However, the methods by which Ryukyu art was created were unclear, as no one carried on the work of the court painters who lost their jobs when the kingdom was annexed to Japan in 1879. Many of their works were also lost in the Battle of Okinawa and during the U.S. occupation.

“I’ll figure it out, then,” Nizoe thought. She studied the art in depth, getting involved in the restoration of Ryukyu paintings at a picture frame and scroll shop. She also repeatedly visited the castle, which housed many Ryukyu paintings.

Fire takes her path away

The place of her studies was engulfed in flames in the early hours of Oct. 31, 2019.

Nizoe learned of the disaster at 5:30 a.m. in a text message from a friend and saw on TV that the castle’s main building was burning fiercely. Due to a traffic jam in the area, she found it difficult to get near the castle. When she finally saw it from her university at about 10 a.m., she was faced with the devastating sight of a structure charred black.

“I felt like the career path I’d finally found had been taken away from me,” she said.

The Yomiuri Shimbun
Shuri Castle in Naha is seen on Oct. 31, 2019, after its main building and other quarters had burned down.

At the time, Nizoe was working on reproducing “Birds and Flowers in Snow.” She had tried to trace Ryukyu artists’ footsteps to discover how their painting was created.

Only several days before, she had asked an official at the Okinawa Churashima Foundation that managed the castle to take the painting out of fireproof storage, and she took pictures of its details with a microscope. Since most of the artwork in the storage was safe, Nizoe became distressed, blaming herself for the loss of the painting.

Whenever she saw the burned site of the castle, she felt gutted. Encouraged by officials of the foundation and professors at the university, she took paint brushes and completed the reproduction of “Birds and Flowers in Snow” at the end of the year. There are other reproductions of the work made by court artists in the past, but the foundation has welcomed Nizoe’s donation proposal.

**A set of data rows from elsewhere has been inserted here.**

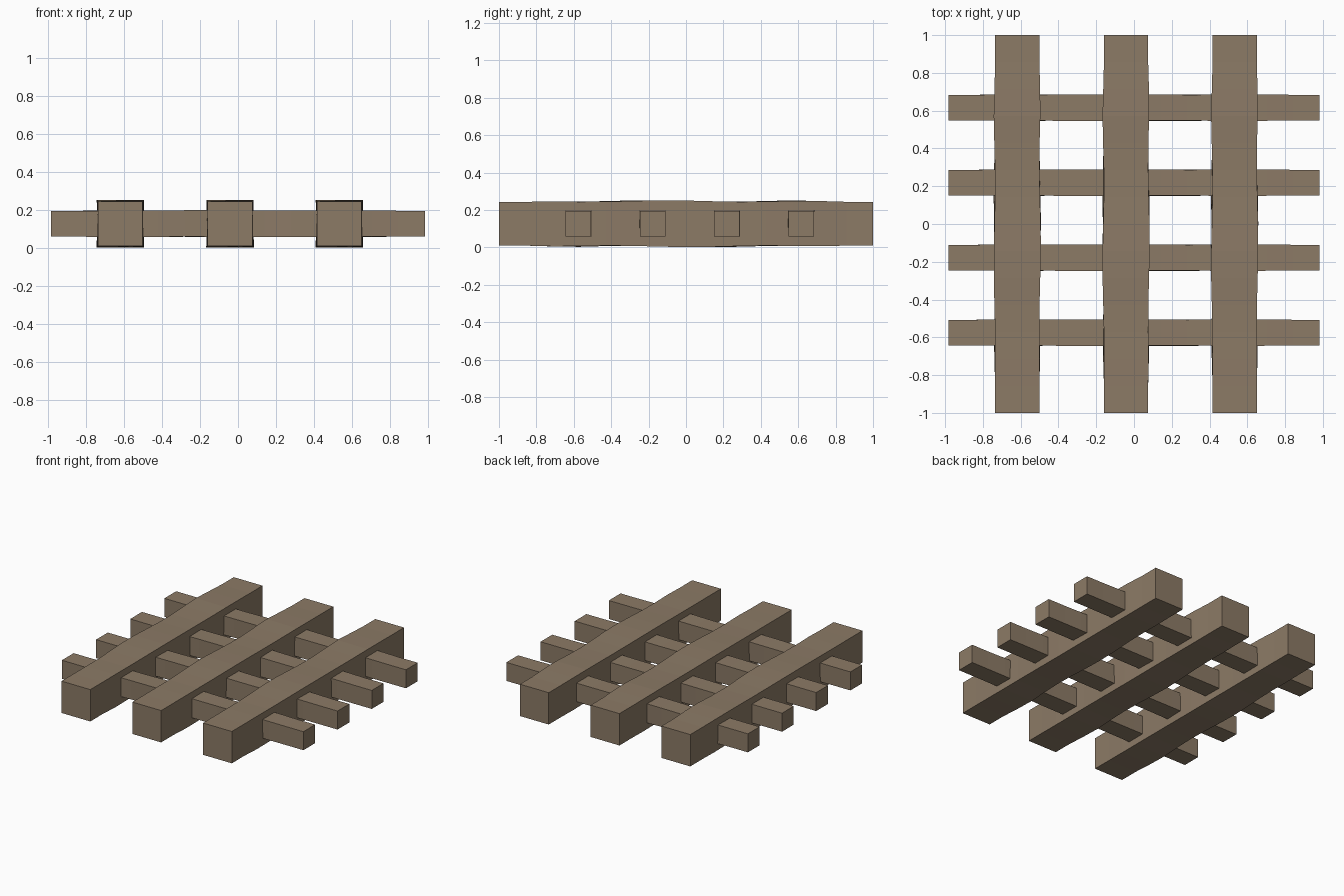
import bpy, bmesh, math

if "Cube" in bpy.data.objects:
    bpy.data.objects.remove(bpy.data.objects["Cube"])

wood = bpy.data.materials.new("weathered_wood")
wood.diffuse_color = (0.262, 0.196, 0.133, 1)
wood.use_nodes = True
wood.node_tree.nodes["Principled BSDF"].inputs["Base Color"].default_value = wood.diffuse_color


def beam(name, axis, length, size, center, wave, cuts=14):
    """Square timber along one axis with slightly uneven hewn faces and true ends."""
    bm = bmesh.new()
    rings = []
    half = size / 2
    for i in range(cuts + 1):
        t = -1 + 2 * i / cuts
        fade = min(1, max(0, (0.85 - abs(t)) / 0.25))
        ring = []
        for k, (a, b) in enumerate(((-1, -1), (1, -1), (1, 1), (-1, 1))):
            bump = wave * fade * (0.5 + 0.5 * math.sin(7.5 * t + 0.5 + 0.9 * k))
            u, v = a * (half + bump), b * (half + bump)
            p = (u, t * length / 2, v) if axis == 'Y' else (t * length / 2, u, v)
            ring.append(bm.verts.new([p[j] + center[j] for j in range(3)]))
        rings.append(ring)
    for r0, r1 in zip(rings, rings[1:]):
        for k in range(4):
            n = (k + 1) % 4
            bm.faces.new((r0[k], r0[n], r1[n], r1[k]))
    bm.faces.new(rings[0])
    bm.faces.new(rings[-1])
    bmesh.ops.recalc_face_normals(bm, faces=bm.faces)
    me = bpy.data.meshes.new(name)
    bm.to_mesh(me)
    bm.free()
    me.materials.append(wood)
    bpy.context.collection.objects.link(bpy.data.objects.new(name, me))


# Thick beams running front to back
for i, x in enumerate((-0.618, -0.042, 0.533)):
    beam(f"main_beam_{i + 1}", 'Y', 2.0, 0.234, (x, 0, 0.127), 0.008)

# Thin bars passing through the beams
for i, y in enumerate((-0.575, -0.178, 0.219, 0.616)):
    beam(f"cross_bar_{i + 1}", 'X', 1.964, 0.136, (0, y, 0.127), 0.003)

“[Nizoe’s reproduction] captures the brushwork and the colors the original and has an intensity that’s close to it. This is a significant work that can never be created now that the original is lost,” a foundation official said.

Overcoming sense of loss

In spring this year, Nizoe finished her degree at the university’s graduate school and took her first steps as a Ryukyu painting specialist. She has held a joint exhibition with other Okinawan artists who were all born after the prefecture was returned to Japan in 1972.

Nizoe’s dream is to establish technical methods for creating Ryukyu paintings — like bingata dyeing and Ryukyu lacquerware, traditions that disappeared at one point but were successfully revived. She also hopes to foster successors and see Ryukyu paintings commercially distributed as works of art.

“Reproducing old paintings requires patience, and there aren’t many people who continue doing it with enthusiasm. I hope to go on supporting young people with a mission,” said Yasuyuki Uezu, who works in the foundation’s division in charge of the castle.

“The fire made me feel yet again the sheer magnitude of Shuri Castle’s presence,” Nizoe said. “I hope that the castle’s restoration will boost momentum to pass down its history and culture to the next generation. I’d also like to overcome this sense of loss and produce Okinawan treasures.”